Try it:
Return the records exactly, keeping every line as it is.

Records supplied:
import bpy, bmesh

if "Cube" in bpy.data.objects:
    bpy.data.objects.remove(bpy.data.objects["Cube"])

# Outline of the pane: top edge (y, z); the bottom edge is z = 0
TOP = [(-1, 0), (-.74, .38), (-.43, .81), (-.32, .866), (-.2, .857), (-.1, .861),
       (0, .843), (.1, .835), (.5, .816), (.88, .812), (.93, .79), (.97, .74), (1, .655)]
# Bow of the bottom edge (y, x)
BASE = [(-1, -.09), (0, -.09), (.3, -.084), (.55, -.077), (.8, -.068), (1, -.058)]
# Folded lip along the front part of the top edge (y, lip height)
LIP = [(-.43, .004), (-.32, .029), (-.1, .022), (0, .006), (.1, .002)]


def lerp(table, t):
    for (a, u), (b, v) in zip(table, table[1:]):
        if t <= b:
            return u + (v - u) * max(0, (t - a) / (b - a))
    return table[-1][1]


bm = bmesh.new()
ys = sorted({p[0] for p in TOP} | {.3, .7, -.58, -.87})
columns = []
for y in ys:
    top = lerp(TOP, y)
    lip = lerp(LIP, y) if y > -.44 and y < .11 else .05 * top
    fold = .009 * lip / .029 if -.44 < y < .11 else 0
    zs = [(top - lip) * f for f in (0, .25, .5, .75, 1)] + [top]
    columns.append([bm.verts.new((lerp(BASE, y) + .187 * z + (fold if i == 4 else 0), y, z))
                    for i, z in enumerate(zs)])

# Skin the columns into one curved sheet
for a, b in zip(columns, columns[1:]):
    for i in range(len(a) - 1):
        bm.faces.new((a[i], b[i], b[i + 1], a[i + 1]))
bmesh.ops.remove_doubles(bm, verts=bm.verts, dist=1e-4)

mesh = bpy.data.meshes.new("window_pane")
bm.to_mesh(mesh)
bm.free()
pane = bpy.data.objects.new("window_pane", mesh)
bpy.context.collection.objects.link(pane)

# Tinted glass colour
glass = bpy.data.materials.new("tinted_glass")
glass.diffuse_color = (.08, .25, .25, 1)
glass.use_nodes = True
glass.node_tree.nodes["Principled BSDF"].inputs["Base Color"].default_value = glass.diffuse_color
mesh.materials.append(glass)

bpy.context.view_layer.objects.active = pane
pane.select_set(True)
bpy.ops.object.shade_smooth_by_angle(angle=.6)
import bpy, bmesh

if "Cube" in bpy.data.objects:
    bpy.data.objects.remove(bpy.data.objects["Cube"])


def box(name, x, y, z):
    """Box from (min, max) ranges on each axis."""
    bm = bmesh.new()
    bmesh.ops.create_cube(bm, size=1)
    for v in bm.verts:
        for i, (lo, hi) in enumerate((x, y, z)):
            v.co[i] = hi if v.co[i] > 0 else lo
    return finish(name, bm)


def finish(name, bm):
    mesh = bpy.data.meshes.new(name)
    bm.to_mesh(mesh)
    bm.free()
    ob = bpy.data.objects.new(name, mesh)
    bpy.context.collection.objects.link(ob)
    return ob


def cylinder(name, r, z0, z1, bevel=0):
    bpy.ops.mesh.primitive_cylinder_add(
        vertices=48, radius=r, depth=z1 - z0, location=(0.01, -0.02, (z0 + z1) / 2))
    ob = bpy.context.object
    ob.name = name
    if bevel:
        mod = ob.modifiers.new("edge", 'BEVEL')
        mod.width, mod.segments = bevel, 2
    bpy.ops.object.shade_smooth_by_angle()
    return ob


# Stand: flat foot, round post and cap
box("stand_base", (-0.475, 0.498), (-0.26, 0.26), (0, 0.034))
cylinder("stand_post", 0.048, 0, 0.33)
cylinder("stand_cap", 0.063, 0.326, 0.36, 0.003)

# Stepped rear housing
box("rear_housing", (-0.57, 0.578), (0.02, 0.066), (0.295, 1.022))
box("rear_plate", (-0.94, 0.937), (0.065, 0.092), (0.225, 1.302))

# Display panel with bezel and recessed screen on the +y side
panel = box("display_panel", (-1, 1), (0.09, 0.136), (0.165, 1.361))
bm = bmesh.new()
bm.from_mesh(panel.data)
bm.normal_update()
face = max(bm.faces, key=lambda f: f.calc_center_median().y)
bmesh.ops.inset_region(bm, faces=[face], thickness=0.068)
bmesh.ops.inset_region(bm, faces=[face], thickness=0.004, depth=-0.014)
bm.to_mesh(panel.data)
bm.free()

Worked solution:
import bpy, bmesh

if "Cube" in bpy.data.objects:
    bpy.data.objects.remove(bpy.data.objects["Cube"])

# Outline of the pane: top edge (y, z); the bottom edge is z = 0
TOP = [(-1, 0), (-.74, .38), (-.43, .81), (-.32, .866), (-.2, .857), (-.1, .861),
       (0, .843), (.1, .835), (.5, .816), (.88, .812), (.93, .79), (.97, .74), (1, .655)]
# Bow of the bottom edge (y, x)
BASE = [(-1, -.09), (0, -.09), (.3, -.084), (.55, -.077), (.8, -.068), (1, -.058)]
# Folded lip along the front part of the top edge (y, lip height)
LIP = [(-.43, .004), (-.32, .029), (-.1, .022), (0, .006), (.1, .002)]


def lerp(table, t):
    for (a, u), (b, v) in zip(table, table[1:]):
        if t <= b:
            return u + (v - u) * max(0, (t - a) / (b - a))
    return table[-1][1]


bm = bmesh.new()
ys = sorted({p[0] for p in TOP} | {.3, .7, -.58, -.87})
columns = []
for y in ys:
    top = lerp(TOP, y)
    lip = lerp(LIP, y) if y > -.44 and y < .11 else .05 * top
    fold = .009 * lip / .029 if -.44 < y < .11 else 0
    zs = [(top - lip) * f for f in (0, .25, .5, .75, 1)] + [top]
    columns.append([bm.verts.new((lerp(BASE, y) + .187 * z + (fold if i == 4 else 0), y, z))
                    for i, z in enumerate(zs)])

# Skin the columns into one curved sheet
for a, b in zip(columns, columns[1:]):
    for i in range(len(a) - 1):
        bm.faces.new((a[i], b[i], b[i + 1], a[i + 1]))
bmesh.ops.remove_doubles(bm, verts=bm.verts, dist=1e-4)

mesh = bpy.data.meshes.new("window_pane")
bm.to_mesh(mesh)
bm.free()
pane = bpy.data.objects.new("window_pane", mesh)
bpy.context.collection.objects.link(pane)

# Tinted glass colour
glass = bpy.data.materials.new("tinted_glass")
glass.diffuse_color = (.08, .25, .25, 1)
glass.use_nodes = True
glass.node_tree.nodes["Principled BSDF"].inputs["Base Color"].default_value = glass.diffuse_color
mesh.materials.append(glass)

bpy.context.view_layer.objects.active = pane
pane.select_set(True)
bpy.ops.object.shade_smooth_by_angle(angle=.6)
import bpy, bmesh

if "Cube" in bpy.data.objects:
    bpy.data.objects.remove(bpy.data.objects["Cube"])


def box(name, x, y, z):
    """Box from (min, max) ranges on each axis."""
    bm = bmesh.new()
    bmesh.ops.create_cube(bm, size=1)
    for v in bm.verts:
        for i, (lo, hi) in enumerate((x, y, z)):
            v.co[i] = hi if v.co[i] > 0 else lo
    return finish(name, bm)


def finish(name, bm):
    mesh = bpy.data.meshes.new(name)
    bm.to_mesh(mesh)
    bm.free()
    ob = bpy.data.objects.new(name, mesh)
    bpy.context.collection.objects.link(ob)
    return ob


def cylinder(name, r, z0, z1, bevel=0):
    bpy.ops.mesh.primitive_cylinder_add(
        vertices=48, radius=r, depth=z1 - z0, location=(0.01, -0.02, (z0 + z1) / 2))
    ob = bpy.context.object
    ob.name = name
    if bevel:
        mod = ob.modifiers.new("edge", 'BEVEL')
        mod.width, mod.segments = bevel, 2
    bpy.ops.object.shade_smooth_by_angle()
    return ob


# Stand: flat foot, round post and cap
box("stand_base", (-0.475, 0.498), (-0.26, 0.26), (0, 0.034))
cylinder("stand_post", 0.048, 0, 0.33)
cylinder("stand_cap", 0.063, 0.326, 0.36, 0.003)

# Stepped rear housing
box("rear_housing", (-0.57, 0.578), (0.02, 0.066), (0.295, 1.022))
box("rear_plate", (-0.94, 0.937), (0.065, 0.092), (0.225, 1.302))

# Display panel with bezel and recessed screen on the +y side
panel = box("display_panel", (-1, 1), (0.09, 0.136), (0.165, 1.361))
bm = bmesh.new()
bm.from_mesh(panel.data)
bm.normal_update()
face = max(bm.faces, key=lambda f: f.calc_center_median().y)
bmesh.ops.inset_region(bm, faces=[face], thickness=0.068)
bmesh.ops.inset_region(bm, faces=[face], thickness=0.004, depth=-0.014)
bm.to_mesh(panel.data)
bm.free()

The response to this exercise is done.